** SUPPLIED RECORDS follows **

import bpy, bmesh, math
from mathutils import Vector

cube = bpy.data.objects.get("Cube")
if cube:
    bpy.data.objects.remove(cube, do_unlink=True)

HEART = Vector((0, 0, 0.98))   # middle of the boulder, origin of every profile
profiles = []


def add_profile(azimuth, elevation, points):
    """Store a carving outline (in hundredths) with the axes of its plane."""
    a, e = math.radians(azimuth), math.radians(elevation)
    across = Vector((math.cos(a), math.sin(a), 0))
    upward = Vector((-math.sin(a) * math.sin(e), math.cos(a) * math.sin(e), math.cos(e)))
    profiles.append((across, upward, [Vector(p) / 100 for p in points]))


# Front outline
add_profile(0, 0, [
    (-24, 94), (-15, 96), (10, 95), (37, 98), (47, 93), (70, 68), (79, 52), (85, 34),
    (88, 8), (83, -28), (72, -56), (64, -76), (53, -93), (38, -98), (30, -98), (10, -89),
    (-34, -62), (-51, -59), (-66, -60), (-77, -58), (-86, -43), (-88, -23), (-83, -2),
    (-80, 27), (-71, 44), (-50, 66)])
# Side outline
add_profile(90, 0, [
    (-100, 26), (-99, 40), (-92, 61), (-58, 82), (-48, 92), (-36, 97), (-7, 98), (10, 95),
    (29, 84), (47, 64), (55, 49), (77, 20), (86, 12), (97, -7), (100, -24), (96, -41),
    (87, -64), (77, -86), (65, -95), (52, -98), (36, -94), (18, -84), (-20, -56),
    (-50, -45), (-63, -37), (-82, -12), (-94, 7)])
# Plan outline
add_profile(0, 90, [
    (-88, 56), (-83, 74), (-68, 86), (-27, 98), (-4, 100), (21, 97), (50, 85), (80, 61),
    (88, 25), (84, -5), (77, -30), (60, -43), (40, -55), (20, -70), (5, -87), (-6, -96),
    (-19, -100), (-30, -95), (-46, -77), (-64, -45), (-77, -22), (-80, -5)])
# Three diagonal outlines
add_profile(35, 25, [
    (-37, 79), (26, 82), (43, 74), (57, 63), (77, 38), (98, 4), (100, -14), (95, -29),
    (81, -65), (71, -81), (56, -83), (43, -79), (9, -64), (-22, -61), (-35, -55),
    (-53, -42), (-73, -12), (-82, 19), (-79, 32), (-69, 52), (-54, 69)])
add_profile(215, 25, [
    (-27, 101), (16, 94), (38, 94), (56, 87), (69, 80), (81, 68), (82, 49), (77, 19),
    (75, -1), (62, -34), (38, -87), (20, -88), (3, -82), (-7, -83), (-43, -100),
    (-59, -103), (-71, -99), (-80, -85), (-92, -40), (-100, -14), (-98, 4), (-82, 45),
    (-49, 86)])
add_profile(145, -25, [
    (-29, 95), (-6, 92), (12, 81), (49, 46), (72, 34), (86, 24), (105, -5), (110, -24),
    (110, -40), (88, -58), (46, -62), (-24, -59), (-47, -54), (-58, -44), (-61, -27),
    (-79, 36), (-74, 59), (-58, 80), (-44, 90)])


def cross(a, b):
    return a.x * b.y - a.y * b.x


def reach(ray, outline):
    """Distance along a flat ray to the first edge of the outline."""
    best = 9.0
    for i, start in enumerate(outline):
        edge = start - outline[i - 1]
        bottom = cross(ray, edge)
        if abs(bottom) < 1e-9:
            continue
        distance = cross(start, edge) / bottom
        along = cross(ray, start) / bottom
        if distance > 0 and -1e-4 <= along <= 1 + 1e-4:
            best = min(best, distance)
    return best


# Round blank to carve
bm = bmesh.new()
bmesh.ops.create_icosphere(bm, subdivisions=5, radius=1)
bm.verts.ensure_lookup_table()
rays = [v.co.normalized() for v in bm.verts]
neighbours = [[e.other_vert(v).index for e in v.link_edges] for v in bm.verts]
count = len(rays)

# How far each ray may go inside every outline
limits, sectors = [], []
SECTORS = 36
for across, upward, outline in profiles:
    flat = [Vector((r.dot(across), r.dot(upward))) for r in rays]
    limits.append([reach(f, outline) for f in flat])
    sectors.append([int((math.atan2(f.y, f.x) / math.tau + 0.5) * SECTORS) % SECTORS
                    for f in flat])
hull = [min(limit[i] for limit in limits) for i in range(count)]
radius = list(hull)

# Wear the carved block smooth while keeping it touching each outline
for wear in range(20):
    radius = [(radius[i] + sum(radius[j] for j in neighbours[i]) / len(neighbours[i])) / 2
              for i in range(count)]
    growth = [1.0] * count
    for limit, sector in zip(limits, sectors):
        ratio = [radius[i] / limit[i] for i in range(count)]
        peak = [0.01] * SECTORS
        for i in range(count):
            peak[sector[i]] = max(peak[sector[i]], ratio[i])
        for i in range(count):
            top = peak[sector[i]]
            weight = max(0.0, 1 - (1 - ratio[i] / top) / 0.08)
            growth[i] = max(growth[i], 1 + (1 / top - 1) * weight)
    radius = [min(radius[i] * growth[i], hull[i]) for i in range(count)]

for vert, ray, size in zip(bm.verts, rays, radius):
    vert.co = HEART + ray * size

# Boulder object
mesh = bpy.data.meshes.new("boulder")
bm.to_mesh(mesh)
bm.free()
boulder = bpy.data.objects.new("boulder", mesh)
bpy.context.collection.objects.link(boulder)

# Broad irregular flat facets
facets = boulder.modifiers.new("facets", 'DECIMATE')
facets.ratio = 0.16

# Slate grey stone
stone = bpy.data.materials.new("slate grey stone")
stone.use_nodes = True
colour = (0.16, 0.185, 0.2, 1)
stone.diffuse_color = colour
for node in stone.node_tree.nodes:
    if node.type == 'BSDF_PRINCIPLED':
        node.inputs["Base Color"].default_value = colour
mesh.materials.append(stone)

** End of SUPPLIED RECORDS **

# WHAT IS NEEDED
Return every line above that contains the word "range".

# WRITTEN REPLY
hull = [min(limit[i] for limit in limits) for i in range(count)]
for wear in range(20):
              for i in range(count)]
        ratio = [radius[i] / limit[i] for i in range(count)]
        for i in range(count):
        for i in range(count):
    radius = [min(radius[i] * growth[i], hull[i]) for i in range(count)]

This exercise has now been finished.